Tsingtao plans Thai plant in first overseas move

PUBLISHED : Wednesday, 24 October, 2007, 12:00am
UPDATED : Wednesday, 24 October, 2007, 12:00am

Tsingtao Brewery will make its first overseas manufacturing foray, setting up a plant in Thailand as the mainland's second-largest beermaker attempts to build brand awareness in the international market.

The 104-year-old brewery that is attempting to beat market leader Snow Beer yesterday said net profit rose 52.4 per cent in the third quarter on strong demand and cost controls.

Tsingtao said earnings climbed to 328.63 million yuan and sales rose 11.1 per cent to 16.34 million hectolitres in the three months to September. A hectolitre is equivalent to 100 litres.

Tsingtao said the Thai plant, which it described as a critical step in establishing an international foothold, would be set up under a 100 million yuan joint venture. It would pay 40 million yuan to hold a 40 per cent stake in the venture, the company said without giving a timetable.

The annual production capacity of the plant will be 800 hectolitres.

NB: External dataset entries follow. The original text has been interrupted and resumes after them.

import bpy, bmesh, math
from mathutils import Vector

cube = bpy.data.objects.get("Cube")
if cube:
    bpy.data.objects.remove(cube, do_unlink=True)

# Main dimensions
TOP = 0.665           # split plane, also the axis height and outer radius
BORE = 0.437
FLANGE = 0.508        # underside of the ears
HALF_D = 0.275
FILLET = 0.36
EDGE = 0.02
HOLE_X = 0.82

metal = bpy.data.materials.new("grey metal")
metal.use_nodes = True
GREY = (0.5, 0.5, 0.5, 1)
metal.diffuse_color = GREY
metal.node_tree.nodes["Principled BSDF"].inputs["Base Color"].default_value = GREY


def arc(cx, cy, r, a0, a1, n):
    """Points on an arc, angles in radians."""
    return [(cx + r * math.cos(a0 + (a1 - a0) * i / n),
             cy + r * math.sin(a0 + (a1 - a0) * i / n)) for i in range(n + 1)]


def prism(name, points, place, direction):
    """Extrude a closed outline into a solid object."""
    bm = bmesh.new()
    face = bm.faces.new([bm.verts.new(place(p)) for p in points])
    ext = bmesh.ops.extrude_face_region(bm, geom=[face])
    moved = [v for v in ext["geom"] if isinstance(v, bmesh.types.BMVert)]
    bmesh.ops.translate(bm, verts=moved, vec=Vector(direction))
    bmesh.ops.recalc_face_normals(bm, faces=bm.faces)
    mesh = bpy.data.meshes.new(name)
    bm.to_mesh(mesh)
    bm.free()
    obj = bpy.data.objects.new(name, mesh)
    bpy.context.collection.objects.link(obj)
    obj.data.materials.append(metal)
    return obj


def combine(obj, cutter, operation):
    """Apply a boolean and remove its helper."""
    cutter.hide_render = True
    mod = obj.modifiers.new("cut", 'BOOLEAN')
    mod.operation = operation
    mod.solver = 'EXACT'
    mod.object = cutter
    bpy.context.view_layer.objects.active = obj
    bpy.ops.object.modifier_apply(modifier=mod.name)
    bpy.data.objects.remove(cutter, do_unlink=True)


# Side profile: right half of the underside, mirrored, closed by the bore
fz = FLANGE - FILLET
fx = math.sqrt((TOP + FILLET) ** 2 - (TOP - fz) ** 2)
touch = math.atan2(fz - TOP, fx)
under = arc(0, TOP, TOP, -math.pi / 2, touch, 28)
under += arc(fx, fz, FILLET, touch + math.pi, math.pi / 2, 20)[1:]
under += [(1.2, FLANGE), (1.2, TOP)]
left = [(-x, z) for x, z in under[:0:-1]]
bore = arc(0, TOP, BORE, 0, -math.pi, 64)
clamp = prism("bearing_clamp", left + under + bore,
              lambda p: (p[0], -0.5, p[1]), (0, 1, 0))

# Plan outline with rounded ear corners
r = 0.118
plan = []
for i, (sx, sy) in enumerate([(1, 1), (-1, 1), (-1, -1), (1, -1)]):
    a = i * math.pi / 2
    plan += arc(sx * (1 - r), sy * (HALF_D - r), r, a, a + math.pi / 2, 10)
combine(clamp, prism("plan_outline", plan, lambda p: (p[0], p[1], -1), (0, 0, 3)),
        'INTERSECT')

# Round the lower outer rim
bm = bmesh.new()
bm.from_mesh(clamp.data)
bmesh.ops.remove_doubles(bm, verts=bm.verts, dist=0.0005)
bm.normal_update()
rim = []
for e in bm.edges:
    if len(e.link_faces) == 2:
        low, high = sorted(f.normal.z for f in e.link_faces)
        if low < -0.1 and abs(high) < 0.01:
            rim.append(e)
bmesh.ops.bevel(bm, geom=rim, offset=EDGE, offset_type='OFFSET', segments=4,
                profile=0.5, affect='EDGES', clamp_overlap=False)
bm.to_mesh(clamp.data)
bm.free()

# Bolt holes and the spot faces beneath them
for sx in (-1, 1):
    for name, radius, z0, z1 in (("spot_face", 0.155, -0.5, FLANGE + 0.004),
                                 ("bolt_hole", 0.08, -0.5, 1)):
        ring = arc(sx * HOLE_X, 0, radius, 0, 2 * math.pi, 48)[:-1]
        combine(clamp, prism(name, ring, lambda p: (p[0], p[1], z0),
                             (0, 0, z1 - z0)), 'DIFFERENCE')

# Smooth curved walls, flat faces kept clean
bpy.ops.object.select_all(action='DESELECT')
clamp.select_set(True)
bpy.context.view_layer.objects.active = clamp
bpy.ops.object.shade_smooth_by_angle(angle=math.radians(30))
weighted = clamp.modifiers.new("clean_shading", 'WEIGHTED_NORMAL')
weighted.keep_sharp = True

The company's turnover from overseas markets in the third quarter increased 9.2 per cent to 495,600 hectolitres.

The Qingdao-based company, in which United States beer giant Anheuser-Busch holds a 27 per cent stake, said it would invest 396.2 million yuan to expand capacity at a malt factory in Qingdao and two plants in Guangdong.

'The expansion of the malt house is important for the company to reduce risk brought by rising prices of raw materials and guarantee quality,' the company said.

Rival Snow, jointly run by China Resources Enterprise and South Africa-based SABMiller, has overtaken Tsingtao as the No1 beer producer on the mainland.

SABMiller forecast last month that Snow was set to become the No2 beer brand in the world this year. In the first six months of this year, Snow sold 23.1 million hectolitres, up 77 per cent from last year. By comparison, Tsingtao sold 18.71 million hectolitres, up 16.2 per cent.

The mainland has the world's biggest thirst for beer with 306.2 million hectolitres produced in 2005, outstripping the US market, according to Moody's Corporate Finance.